▼

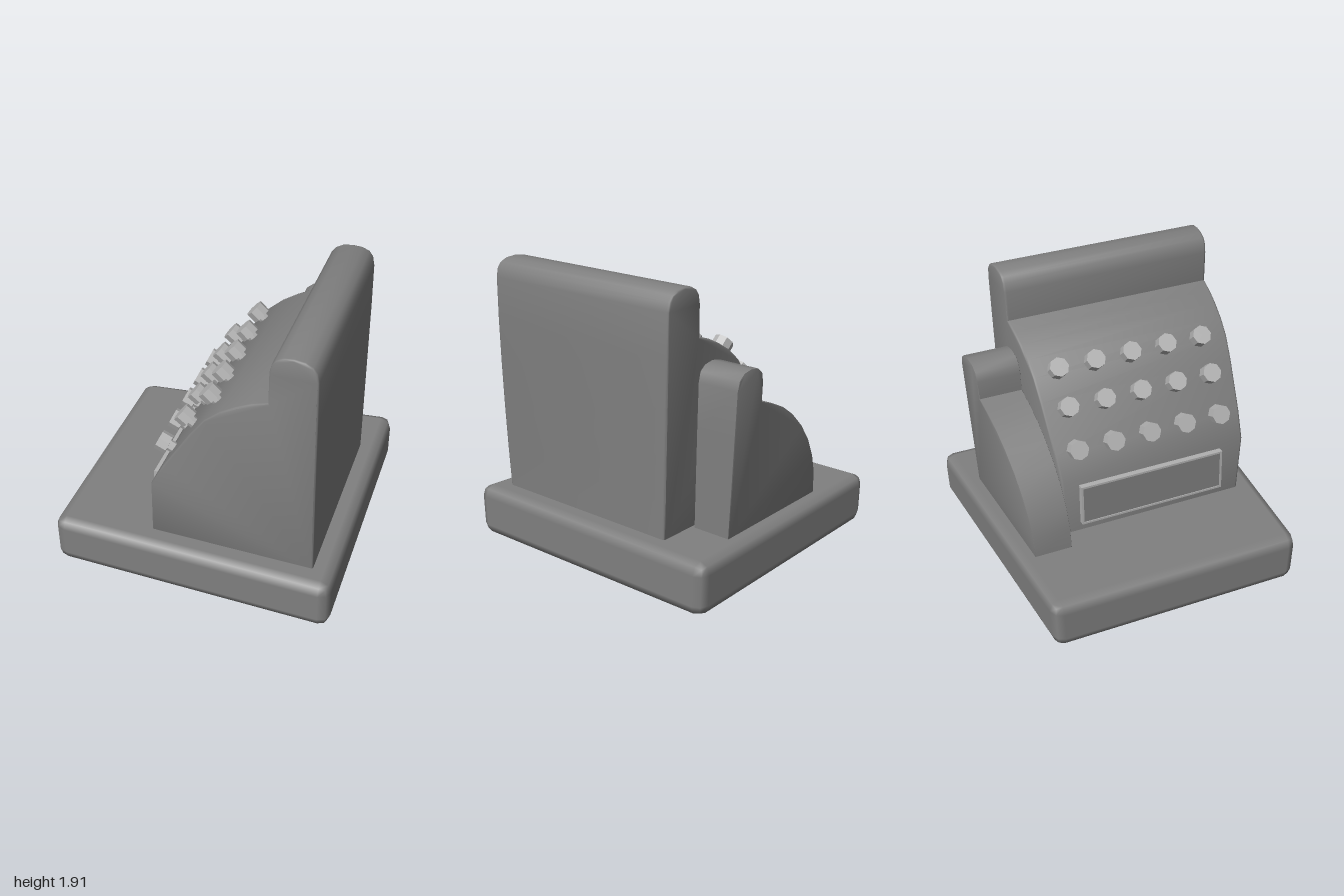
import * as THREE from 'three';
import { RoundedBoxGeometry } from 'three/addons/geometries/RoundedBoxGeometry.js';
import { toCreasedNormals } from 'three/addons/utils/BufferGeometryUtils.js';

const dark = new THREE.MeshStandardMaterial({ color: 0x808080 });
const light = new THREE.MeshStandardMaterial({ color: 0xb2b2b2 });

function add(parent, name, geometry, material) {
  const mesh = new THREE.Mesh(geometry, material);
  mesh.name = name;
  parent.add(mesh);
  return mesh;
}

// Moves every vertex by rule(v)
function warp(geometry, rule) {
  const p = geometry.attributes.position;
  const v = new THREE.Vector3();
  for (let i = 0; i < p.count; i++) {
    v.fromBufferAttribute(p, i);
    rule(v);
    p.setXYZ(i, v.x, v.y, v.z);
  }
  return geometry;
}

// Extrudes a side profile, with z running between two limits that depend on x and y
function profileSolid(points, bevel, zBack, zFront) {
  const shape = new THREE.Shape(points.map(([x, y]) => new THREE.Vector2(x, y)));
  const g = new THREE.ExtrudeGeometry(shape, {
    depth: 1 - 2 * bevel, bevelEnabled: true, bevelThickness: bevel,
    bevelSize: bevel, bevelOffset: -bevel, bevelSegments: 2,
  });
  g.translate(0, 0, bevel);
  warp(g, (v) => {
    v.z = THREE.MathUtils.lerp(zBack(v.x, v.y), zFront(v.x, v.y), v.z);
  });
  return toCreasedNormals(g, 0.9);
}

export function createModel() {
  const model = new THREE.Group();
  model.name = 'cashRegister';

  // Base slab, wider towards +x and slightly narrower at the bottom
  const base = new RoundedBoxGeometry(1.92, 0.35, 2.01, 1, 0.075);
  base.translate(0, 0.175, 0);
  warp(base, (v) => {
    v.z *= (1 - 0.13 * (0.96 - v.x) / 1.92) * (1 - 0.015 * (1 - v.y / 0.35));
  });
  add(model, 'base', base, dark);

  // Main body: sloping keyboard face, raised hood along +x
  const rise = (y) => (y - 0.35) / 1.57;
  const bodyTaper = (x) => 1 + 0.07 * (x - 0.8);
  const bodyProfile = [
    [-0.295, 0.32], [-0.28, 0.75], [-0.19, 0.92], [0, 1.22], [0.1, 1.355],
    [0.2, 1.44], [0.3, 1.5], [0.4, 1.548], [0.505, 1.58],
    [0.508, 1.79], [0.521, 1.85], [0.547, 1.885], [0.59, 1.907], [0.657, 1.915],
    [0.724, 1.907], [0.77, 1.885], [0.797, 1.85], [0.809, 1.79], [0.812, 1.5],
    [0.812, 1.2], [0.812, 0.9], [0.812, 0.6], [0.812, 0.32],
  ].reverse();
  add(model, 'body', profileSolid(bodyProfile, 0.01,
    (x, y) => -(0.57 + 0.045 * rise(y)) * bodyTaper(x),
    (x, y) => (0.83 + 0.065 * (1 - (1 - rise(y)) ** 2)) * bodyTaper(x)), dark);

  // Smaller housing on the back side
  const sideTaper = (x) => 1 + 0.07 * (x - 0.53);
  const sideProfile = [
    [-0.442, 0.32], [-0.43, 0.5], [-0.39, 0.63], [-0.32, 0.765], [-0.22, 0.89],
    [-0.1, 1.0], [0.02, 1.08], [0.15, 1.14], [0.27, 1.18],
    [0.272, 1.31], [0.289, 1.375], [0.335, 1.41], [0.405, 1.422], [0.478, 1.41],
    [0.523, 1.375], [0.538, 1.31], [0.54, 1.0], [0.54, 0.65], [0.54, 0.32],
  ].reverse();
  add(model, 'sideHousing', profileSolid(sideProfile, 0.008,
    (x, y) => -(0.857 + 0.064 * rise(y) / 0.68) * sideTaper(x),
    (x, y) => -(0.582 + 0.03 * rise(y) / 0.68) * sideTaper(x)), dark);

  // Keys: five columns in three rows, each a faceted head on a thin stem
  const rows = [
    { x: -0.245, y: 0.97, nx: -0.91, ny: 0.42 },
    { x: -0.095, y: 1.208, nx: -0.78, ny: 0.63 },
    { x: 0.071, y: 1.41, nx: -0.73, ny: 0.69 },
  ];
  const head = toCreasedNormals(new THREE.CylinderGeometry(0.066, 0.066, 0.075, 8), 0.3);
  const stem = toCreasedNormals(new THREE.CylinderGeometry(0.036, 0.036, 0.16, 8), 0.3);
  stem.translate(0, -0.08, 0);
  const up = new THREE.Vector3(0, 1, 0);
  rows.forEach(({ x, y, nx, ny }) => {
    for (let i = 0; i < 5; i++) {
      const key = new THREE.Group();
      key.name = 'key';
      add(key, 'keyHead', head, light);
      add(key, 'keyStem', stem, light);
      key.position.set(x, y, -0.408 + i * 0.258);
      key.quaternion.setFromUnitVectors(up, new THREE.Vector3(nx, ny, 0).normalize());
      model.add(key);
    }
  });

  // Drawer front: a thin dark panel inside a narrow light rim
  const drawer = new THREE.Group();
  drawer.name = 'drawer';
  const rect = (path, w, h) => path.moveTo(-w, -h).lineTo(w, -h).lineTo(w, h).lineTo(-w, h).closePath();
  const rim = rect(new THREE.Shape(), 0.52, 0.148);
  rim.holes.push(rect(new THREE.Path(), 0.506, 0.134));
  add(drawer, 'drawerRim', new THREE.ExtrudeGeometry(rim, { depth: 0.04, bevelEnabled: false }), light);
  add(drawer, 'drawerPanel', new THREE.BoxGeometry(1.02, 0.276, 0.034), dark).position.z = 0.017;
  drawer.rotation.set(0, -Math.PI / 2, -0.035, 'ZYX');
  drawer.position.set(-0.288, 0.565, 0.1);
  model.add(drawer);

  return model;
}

▲
▼

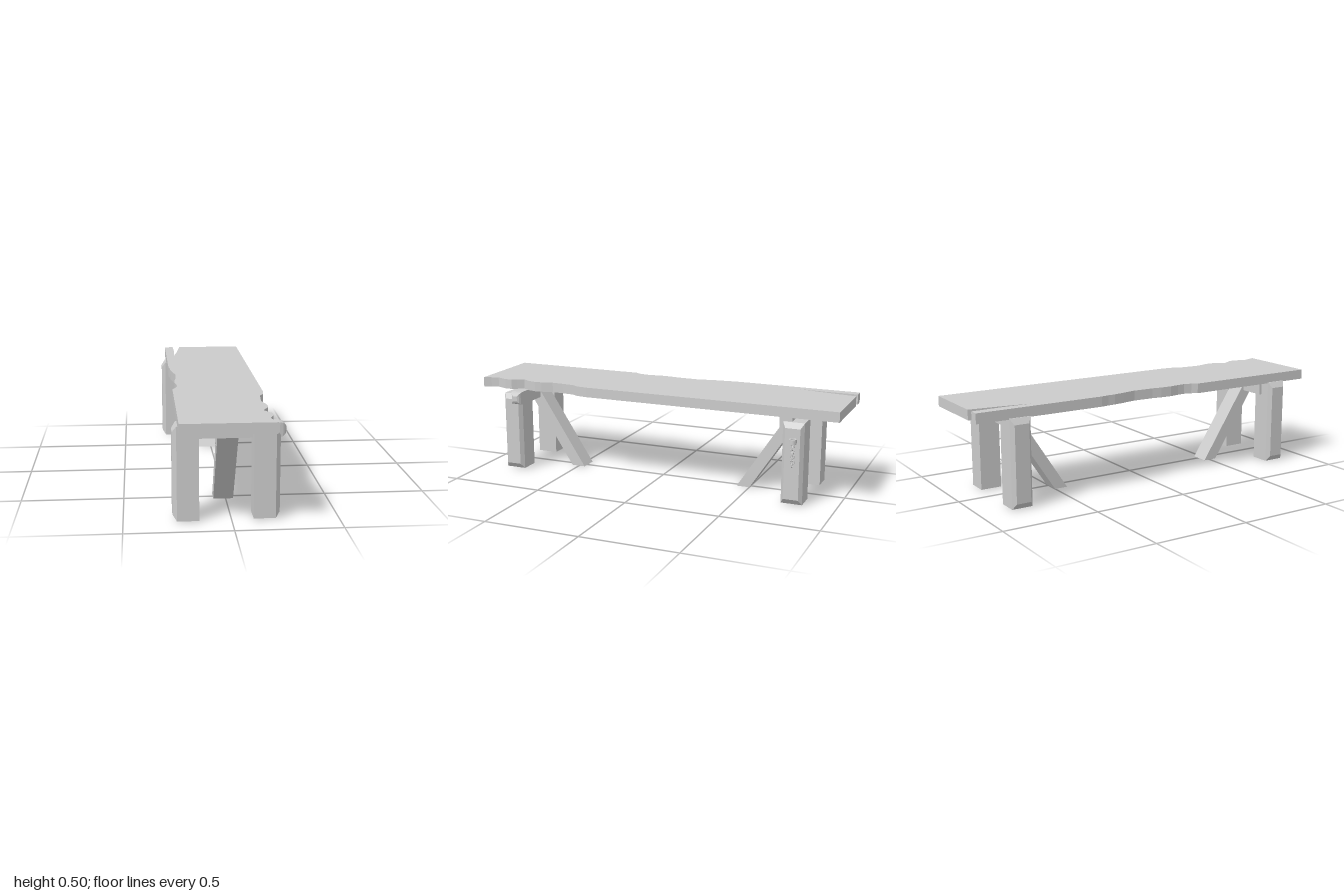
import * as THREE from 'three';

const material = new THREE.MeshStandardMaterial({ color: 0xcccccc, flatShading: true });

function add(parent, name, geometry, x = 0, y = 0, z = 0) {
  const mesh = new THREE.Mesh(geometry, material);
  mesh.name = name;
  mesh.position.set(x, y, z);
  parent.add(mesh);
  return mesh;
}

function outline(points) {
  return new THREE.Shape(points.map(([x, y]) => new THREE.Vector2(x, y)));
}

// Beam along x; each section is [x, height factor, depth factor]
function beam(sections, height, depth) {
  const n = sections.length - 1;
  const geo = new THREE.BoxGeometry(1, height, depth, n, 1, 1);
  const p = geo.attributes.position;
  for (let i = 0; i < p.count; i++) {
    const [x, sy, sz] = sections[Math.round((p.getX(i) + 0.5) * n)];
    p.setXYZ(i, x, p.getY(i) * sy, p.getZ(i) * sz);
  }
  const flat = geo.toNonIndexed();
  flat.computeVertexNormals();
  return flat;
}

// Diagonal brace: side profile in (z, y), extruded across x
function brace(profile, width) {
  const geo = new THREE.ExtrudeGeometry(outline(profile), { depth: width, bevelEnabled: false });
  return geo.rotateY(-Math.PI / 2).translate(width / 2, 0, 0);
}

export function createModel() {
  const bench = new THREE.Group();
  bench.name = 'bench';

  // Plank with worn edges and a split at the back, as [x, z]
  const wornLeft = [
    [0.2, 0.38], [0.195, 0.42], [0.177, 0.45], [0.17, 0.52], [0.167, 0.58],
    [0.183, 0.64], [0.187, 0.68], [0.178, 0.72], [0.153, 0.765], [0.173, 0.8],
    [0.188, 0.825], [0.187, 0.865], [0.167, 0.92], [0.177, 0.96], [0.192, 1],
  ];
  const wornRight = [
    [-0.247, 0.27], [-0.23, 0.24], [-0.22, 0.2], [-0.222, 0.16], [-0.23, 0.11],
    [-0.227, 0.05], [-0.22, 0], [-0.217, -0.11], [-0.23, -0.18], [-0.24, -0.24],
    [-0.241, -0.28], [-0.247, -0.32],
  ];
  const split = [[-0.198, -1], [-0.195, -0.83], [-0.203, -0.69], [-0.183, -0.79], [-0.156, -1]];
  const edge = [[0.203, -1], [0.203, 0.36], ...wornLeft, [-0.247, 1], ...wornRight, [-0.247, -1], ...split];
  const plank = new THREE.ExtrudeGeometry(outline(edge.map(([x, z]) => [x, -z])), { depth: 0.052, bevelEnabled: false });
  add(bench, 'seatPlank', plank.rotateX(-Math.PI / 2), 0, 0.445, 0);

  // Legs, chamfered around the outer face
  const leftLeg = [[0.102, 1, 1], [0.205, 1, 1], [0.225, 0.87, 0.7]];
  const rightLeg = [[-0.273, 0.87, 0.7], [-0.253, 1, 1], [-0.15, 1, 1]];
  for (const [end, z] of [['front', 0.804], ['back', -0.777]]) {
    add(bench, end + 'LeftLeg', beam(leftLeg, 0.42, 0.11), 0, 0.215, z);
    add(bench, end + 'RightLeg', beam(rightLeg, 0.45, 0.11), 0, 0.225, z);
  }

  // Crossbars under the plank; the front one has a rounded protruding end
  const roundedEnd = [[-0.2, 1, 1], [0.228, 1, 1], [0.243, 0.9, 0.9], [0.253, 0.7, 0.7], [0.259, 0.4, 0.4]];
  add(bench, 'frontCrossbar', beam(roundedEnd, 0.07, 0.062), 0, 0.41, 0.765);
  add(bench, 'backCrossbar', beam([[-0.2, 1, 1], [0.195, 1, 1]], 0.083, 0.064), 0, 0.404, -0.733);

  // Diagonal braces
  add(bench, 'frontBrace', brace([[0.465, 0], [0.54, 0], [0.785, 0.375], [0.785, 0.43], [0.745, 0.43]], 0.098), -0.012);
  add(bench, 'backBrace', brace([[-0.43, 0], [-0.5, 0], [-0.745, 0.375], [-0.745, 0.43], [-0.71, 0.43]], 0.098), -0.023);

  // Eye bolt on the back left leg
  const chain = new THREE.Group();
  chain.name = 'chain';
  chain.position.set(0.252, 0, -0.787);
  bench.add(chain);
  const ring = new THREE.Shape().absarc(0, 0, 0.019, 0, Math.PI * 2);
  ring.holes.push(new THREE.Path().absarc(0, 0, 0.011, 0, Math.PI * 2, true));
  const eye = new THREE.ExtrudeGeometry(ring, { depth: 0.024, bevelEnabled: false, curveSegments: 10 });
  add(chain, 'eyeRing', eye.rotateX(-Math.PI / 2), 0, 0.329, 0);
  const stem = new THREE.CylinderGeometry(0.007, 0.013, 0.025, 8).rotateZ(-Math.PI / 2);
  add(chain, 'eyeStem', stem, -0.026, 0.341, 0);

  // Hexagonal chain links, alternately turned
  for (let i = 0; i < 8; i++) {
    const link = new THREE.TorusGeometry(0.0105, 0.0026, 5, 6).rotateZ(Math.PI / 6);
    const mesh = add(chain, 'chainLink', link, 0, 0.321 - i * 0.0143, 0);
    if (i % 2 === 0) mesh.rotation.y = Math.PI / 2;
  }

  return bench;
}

▲
▼

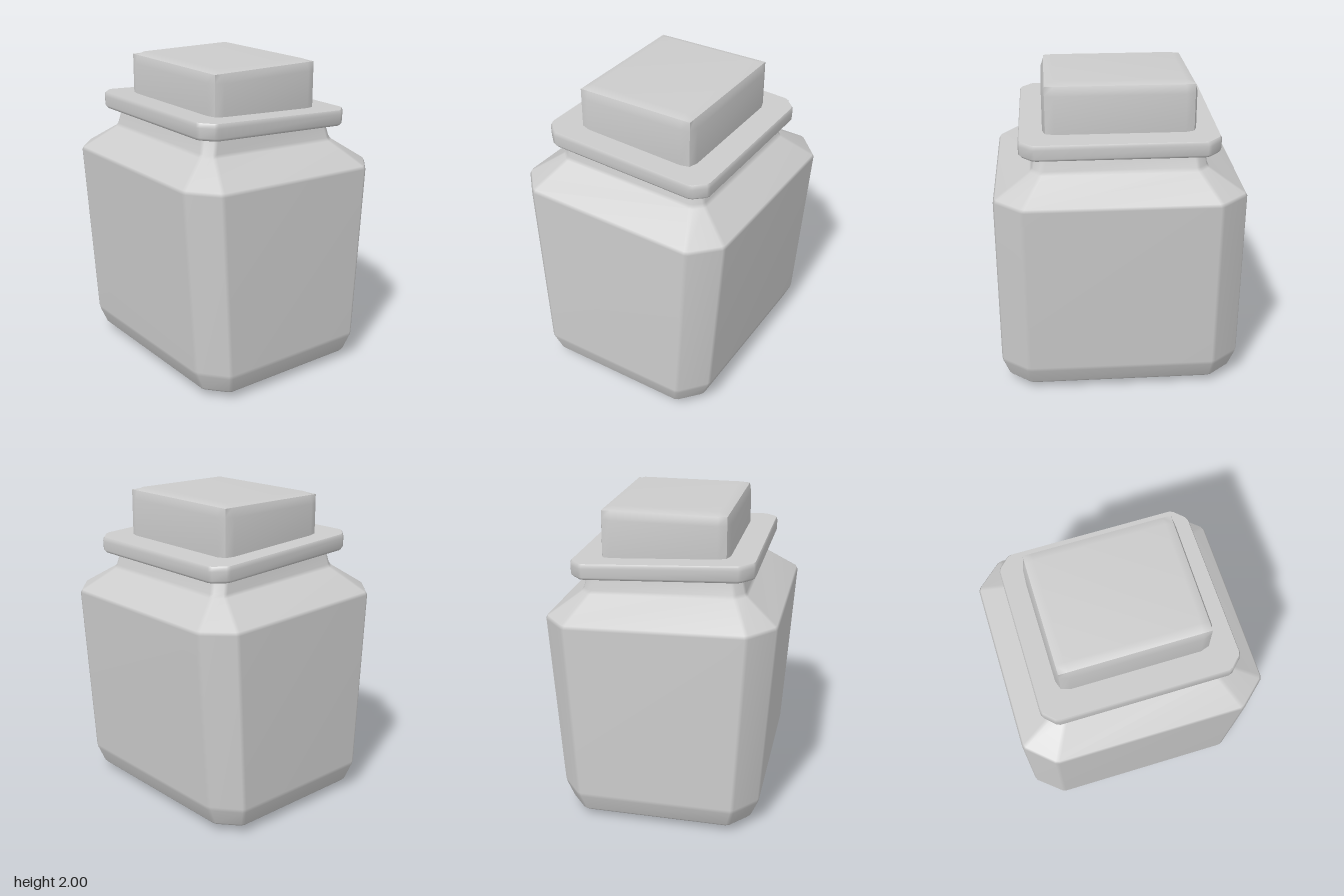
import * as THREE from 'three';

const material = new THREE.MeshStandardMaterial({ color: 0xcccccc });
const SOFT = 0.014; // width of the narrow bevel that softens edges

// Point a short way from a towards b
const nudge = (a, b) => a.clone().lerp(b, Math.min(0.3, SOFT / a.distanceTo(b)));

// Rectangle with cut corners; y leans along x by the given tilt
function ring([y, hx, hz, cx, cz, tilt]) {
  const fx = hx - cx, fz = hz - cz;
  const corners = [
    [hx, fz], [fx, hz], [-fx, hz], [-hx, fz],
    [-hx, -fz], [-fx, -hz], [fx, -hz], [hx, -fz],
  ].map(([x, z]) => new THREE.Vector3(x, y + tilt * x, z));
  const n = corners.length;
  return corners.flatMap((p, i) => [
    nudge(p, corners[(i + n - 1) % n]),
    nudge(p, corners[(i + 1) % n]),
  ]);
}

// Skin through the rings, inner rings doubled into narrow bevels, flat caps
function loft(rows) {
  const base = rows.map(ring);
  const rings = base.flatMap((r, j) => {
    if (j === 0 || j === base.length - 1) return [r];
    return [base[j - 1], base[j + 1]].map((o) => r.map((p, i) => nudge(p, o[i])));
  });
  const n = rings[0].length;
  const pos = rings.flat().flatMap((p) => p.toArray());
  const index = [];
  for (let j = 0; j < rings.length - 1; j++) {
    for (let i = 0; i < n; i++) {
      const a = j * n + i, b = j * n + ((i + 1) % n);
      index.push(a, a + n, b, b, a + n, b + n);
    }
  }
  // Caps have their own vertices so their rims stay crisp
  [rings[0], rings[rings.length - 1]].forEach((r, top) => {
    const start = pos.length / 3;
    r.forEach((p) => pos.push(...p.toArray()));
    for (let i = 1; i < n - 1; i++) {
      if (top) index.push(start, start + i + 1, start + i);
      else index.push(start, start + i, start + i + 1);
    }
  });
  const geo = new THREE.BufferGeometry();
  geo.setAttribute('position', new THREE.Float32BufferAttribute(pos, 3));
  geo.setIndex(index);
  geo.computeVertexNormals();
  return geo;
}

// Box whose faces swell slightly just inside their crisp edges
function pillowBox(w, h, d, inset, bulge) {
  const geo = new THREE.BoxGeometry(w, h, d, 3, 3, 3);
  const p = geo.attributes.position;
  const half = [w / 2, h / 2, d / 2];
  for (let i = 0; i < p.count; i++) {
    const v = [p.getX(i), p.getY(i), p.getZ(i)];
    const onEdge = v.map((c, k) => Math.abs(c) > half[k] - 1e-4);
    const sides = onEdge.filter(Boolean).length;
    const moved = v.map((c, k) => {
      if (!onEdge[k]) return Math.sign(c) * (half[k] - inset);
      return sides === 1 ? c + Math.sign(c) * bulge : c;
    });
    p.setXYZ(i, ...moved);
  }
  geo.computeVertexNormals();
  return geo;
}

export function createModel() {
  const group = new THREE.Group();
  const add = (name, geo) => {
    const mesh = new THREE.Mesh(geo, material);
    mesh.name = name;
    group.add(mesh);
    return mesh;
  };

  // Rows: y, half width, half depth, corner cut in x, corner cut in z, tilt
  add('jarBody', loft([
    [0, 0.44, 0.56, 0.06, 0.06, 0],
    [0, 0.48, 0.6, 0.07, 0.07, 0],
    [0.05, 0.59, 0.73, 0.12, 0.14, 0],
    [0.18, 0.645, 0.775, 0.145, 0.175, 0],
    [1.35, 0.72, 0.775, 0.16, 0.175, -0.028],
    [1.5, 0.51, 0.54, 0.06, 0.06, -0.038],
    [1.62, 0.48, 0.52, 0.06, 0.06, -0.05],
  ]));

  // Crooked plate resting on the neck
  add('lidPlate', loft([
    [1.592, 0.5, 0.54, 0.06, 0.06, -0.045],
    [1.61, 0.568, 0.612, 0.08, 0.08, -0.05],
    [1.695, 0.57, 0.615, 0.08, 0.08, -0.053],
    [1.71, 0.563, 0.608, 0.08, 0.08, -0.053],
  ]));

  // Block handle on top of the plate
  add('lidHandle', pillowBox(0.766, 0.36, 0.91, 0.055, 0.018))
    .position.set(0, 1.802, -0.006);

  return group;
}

▲

- TASK DIRECTIONS: Reply with the number of lines in the data above that contain "color", and with nothing else.

- WRITTEN RESPONSE: 4